If you ask my child to share or say to them "why can't you just share", you will be met with resistance.  Chances are, if you use the word share, he may look at you in a funny way as well.  Why? Because when it comes to sharing, he relates it to food.  Because when you have food that is of interest, we ask someone if they would be willing to share what they have. There is very little crossover to non food items.


I know what else you are thinking.  He will be going to school in a couple of years and he will have to learn to share there, so I need to get him use to giving up what he has because he is told to share.  My thought, and hope, is that by the time he goes to school, he has the confidence and respect to say, "I'm still using this, but when I am done I will let you have it".

You may not like it, your kid may not like it.  But you know what, in our world today, we need to learn how to wait for things, we need to learn patience, and we need to learn that just because we want something doesn't mean we are entitled to it. 

So, no, I will not make my kid share.  I will ask him if someone else can have a turn and help him with the words to say if he isn't gone yet.  I will have him wait his turn until the item in question is available.  I will say thank you when he does share, especially when he just does it.  And if it comes down to it, I will set a timer to let him know when his turn is up. However, I will not make my kid share.  I will let him share when he is ready.

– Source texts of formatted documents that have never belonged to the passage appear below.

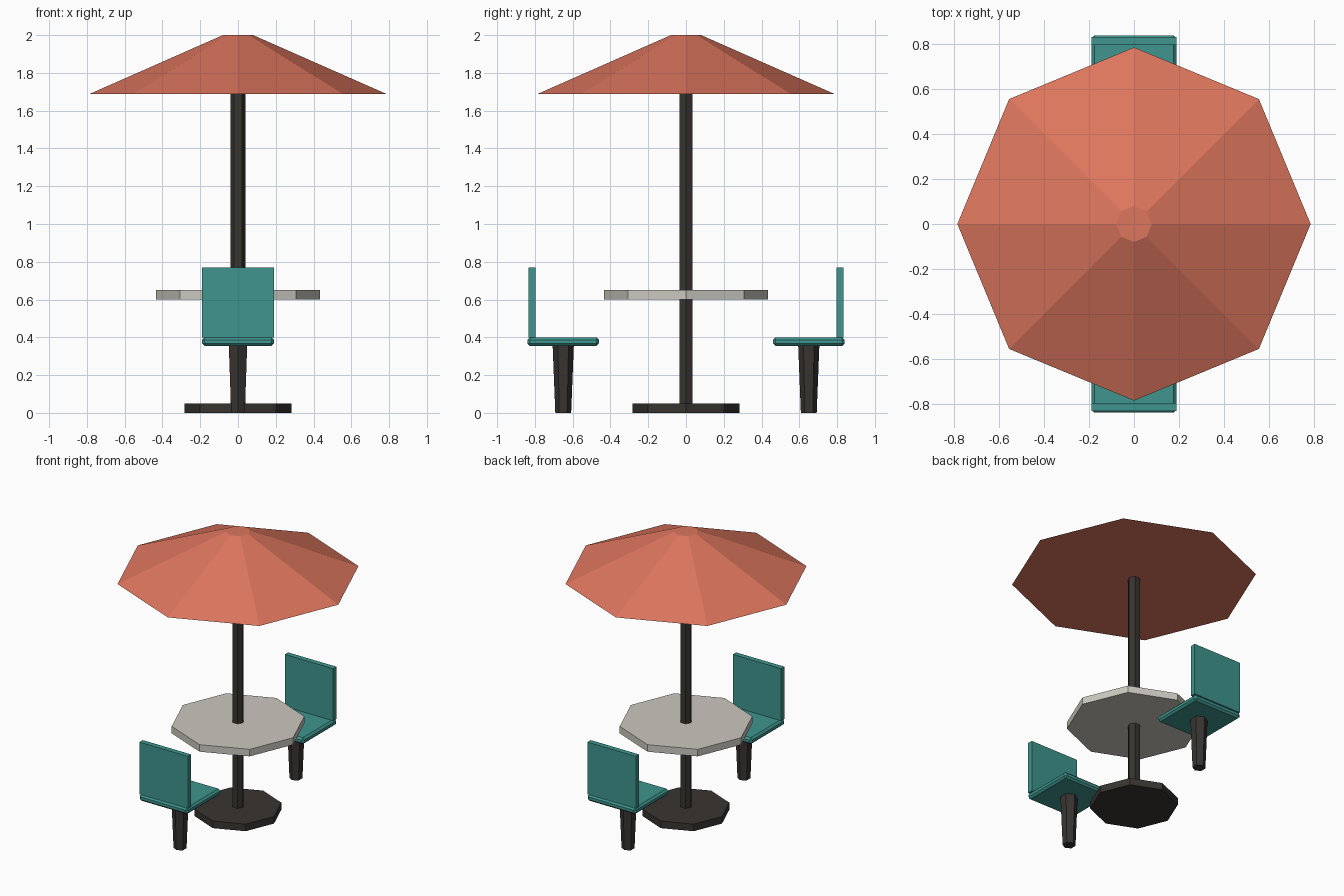
import bpy
from math import pi

if "Cube" in bpy.data.objects:
    bpy.data.objects.remove(bpy.data.objects["Cube"])


def material(name, rgb):
    m = bpy.data.materials.new(name)
    m.diffuse_color = (*rgb, 1)
    m.use_nodes = True
    m.node_tree.nodes["Principled BSDF"].inputs["Base Color"].default_value = m.diffuse_color
    return m


CORAL = material("coral_fabric", (0.72, 0.18, 0.11))
TEAL = material("teal_paint", (0.05, 0.30, 0.27))
DARK = material("dark_metal", (0.04, 0.035, 0.03))
STONE = material("pale_stone", (0.60, 0.58, 0.53))


def prism(name, sides, r_low, r_high, z0, z1, mat, y=0):
    """Straight or tapered prism with a corner on the x axis for even sides."""
    bpy.ops.mesh.primitive_cone_add(vertices=sides, radius1=r_low, radius2=r_high,
                                    depth=z1 - z0, location=(0, y, (z0 + z1) / 2))
    o = bpy.context.object
    o.name = name
    o.data.materials.append(mat)
    return o


def box(name, size, loc, mat, bevel=0):
    bpy.ops.mesh.primitive_cube_add(size=1, location=loc)
    o = bpy.context.object
    o.name = name
    o.scale = size
    bpy.ops.object.transform_apply(location=False, rotation=False, scale=True)
    o.data.materials.append(mat)
    if bevel:
        b = o.modifiers.new("chamfer", 'BEVEL')
        b.width = bevel
        b.segments = 1
    return o


# Table with parasol
prism("table_base", 8, 0.283, 0.283, 0, 0.05, DARK)
pole = prism("pole", 6, 0.04, 0.04, 0.05, 1.69, DARK)
pole.rotation_euler.z = pi / 6
prism("table_top", 8, 0.433, 0.433, 0.60, 0.65, STONE)
prism("parasol_canopy", 8, 0.787, 0.08, 1.688, 2.0, CORAL)

# Two chairs facing the table
for side, s in (("front", -1), ("rear", 1)):
    prism(side + "_chair_leg", 6, 0.042, 0.056, 0, 0.355, DARK, s * 0.65)
    box(side + "_chair_seat", (0.38, 0.38, 0.045), (0, s * 0.65, 0.3775), TEAL, 0.013)
    box(side + "_chair_back", (0.38, 0.037, 0.37), (0, s * 0.815, 0.585), TEAL)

So please, don't tell my kid that they have to share or when he won't share the item because he is still using it don't say "why can't you just share".  It's a different approach, I know.  But in the long run, it works. Just remember, stop and think about it from their perspective for a moment before you make them.  It works in a lot of areas of life as well, not just with sharing and taking turns.